Is it possible for Democrats to lose the White House and still gain seats in the U.S. Senate? Possible, but not likely. In the 15 cycles in which the incumbent party has lost the White House since 1860, on only three occasions was that party able to make gains in the nation's upper legislative chamber: in 1884 (GOP +4), 1960 (GOP +1), and 2000 (DEM +4). The Democratic Party's outlook is currently rosy about holding its six-seat advantage in the U.S. Senate next week due in part to the stumbles of Republican nominees in Missouri and Indiana, a stronger than expected run by Heidi Heitkamp in the conservative state of North Dakota, and an apparent late surge by former Democratic U.S. Senator Bob Kerrey in Nebraska.
While multiculturalism and bilingualism are increasingly en vogue in some quarters as the world seemingly becomes a smaller place, one very high profile 2014 Democratic candidate does not shy away from the fact that she only speaks one language: English. In an attempt to highlight her private sector credentials working for Trek Bicycle, Wisconsin Democratic gubernatorial nominee Mary Burke boasts on her campaign bio page how she made great strides in international business dealings...while only speaking English: "Despite not speaking a single foreign language, she established sales and distribution operations in seven countries over just three years." Note: According to 2010 Census data, nearly half a million Wisconsinites over five years old speak a language other than English at home, or 8.7 percent, while 4.6 percent of Badger State residents do not speak English at all.
Much has been made about Charlie Crist's political transformation from Republican to independent to Democrat en route to winning the Florida GOP and Democratic gubernatorial nominations over a span of eight years. Party-switching aside, Crist is also vying to become just the second Florida governor to serve two interrupted terms.

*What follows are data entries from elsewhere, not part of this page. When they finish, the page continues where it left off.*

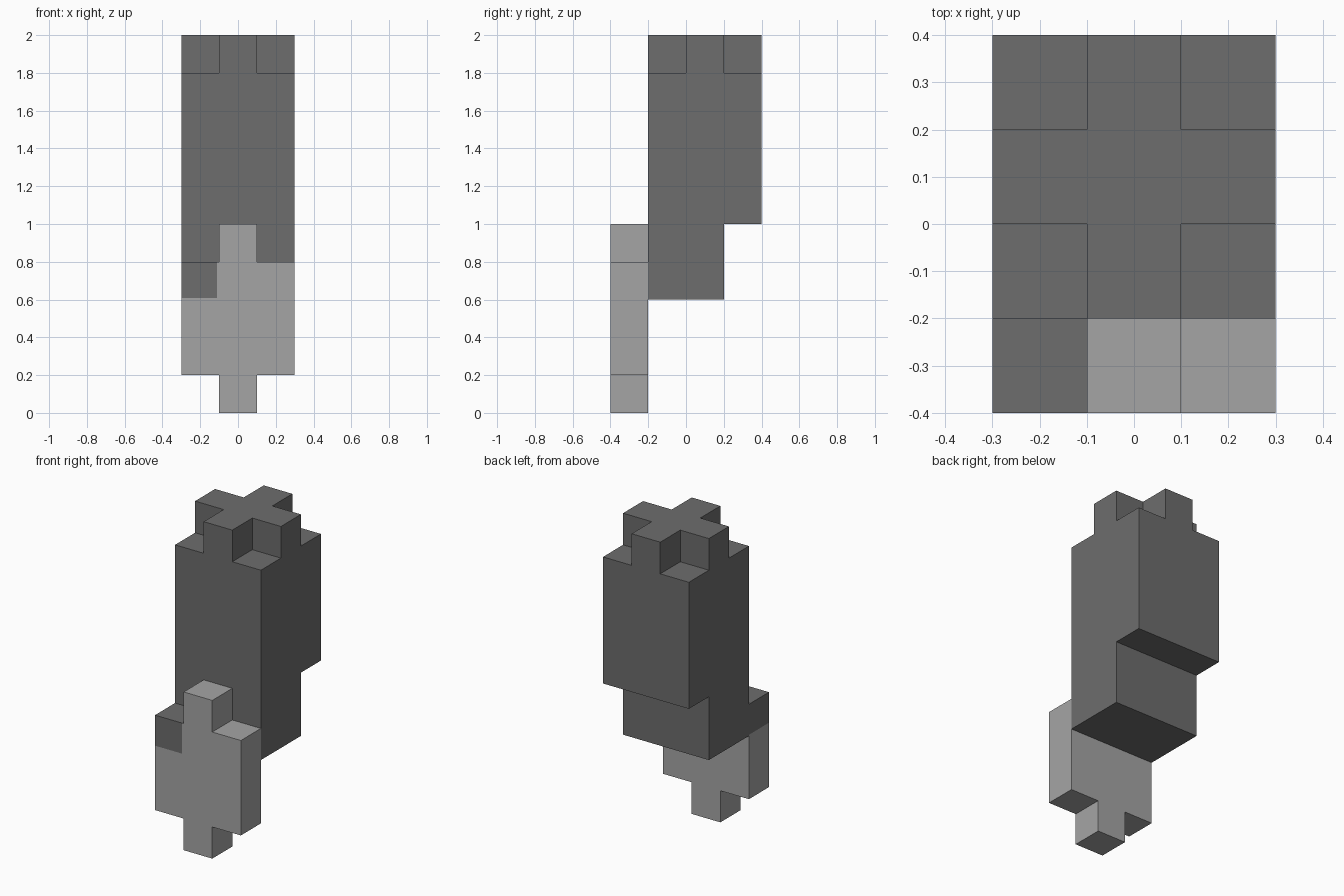
import bpy, bmesh
from mathutils import Vector

cube = bpy.data.objects.get("Cube")
if cube:
    bpy.data.objects.remove(cube, do_unlink=True)


def make_material(name, value):
    mat = bpy.data.materials.new(name)
    mat.use_nodes = True
    colour = (value, value, value, 1)
    mat.diffuse_color = colour
    bsdf = mat.node_tree.nodes["Principled BSDF"]
    bsdf.inputs["Base Color"].default_value = colour
    bsdf.inputs["Roughness"].default_value = 0.8
    return mat


dark = make_material("dark grey", 0.153)
light = make_material("light grey", 0.376)


def extrude_profile(points, offset):
    """Closed prism from a planar outline."""
    bm = bmesh.new()
    face = bm.faces.new([bm.verts.new(p) for p in points])
    result = bmesh.ops.extrude_face_region(bm, geom=[face], use_keep_orig=True)
    moved = [g for g in result["geom"] if isinstance(g, bmesh.types.BMVert)]
    bmesh.ops.translate(bm, verts=moved, vec=Vector(offset))
    bmesh.ops.recalc_face_normals(bm, faces=bm.faces)
    return bm


def finish(bm, name, *materials):
    mesh = bpy.data.meshes.new(name)
    bm.to_mesh(mesh)
    bm.free()
    for mat in materials:
        mesh.materials.append(mat)
    obj = bpy.data.objects.new(name, mesh)
    bpy.context.collection.objects.link(obj)
    return obj


def cross(u, a, b, c, d):
    """Plus outline: half widths u (inner) and 0.3, levels a < b < c < d."""
    right = [(u, a), (u, b), (0.3, b), (0.3, c), (u, c), (u, d)]
    return right + [(-x, v) for x, v in reversed(right)]


# Tall body, stepped in at the lower back
side = [(-0.2, 0.6), (0.2, 0.6), (0.2, 1.0), (0.4, 1.0), (0.4, 1.8), (-0.2, 1.8)]
finish(extrude_profile([(-0.3, y, z) for y, z in side], (0.6, 0, 0)), "body", dark)

# Plus-shaped cap
outline = cross(0.1, -0.2, 0.0, 0.2, 0.4)
finish(extrude_profile([(x, y, 1.8) for x, y in outline], (0, 0, 0.2)), "top_cap", dark)

# Plus-shaped front plate with one dark upper corner
outline = cross(0.1, 0.0, 0.2, 0.8, 1.0)
bm = extrude_profile([(x, -0.4, z) for x, z in outline], (0, 0.2, 0))
for co, no in (((-0.11, 0, 0), (1, 0, 0)), ((0, 0, 0.607), (0, 0, 1))):
    geom = bm.verts[:] + bm.edges[:] + bm.faces[:]
    bmesh.ops.bisect_plane(bm, geom=geom, plane_co=co, plane_no=no)
for f in bm.faces:
    c = f.calc_center_median()
    on_ledge = f.normal.z > 0.9 and c.x < -0.1
    f.material_index = int(on_ledge or (c.x < -0.11 and c.z > 0.607))
finish(bm, "front_plate", light, dark)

Democrat William Bloxham was the first - serving four year terms from 1881 to 1885 and then 1897 to 1901. Florida did not permit governors serving consecutive terms for most of its 123 years prior to changes made in its 1968 constitution. Since then four have done so: Democrats Reubin Askew, Bob Graham, and Lawton Chiles and Republican Jeb Bush.
Budget and taxes
Crime and punishment
Economy and jobs
Race and ethnicity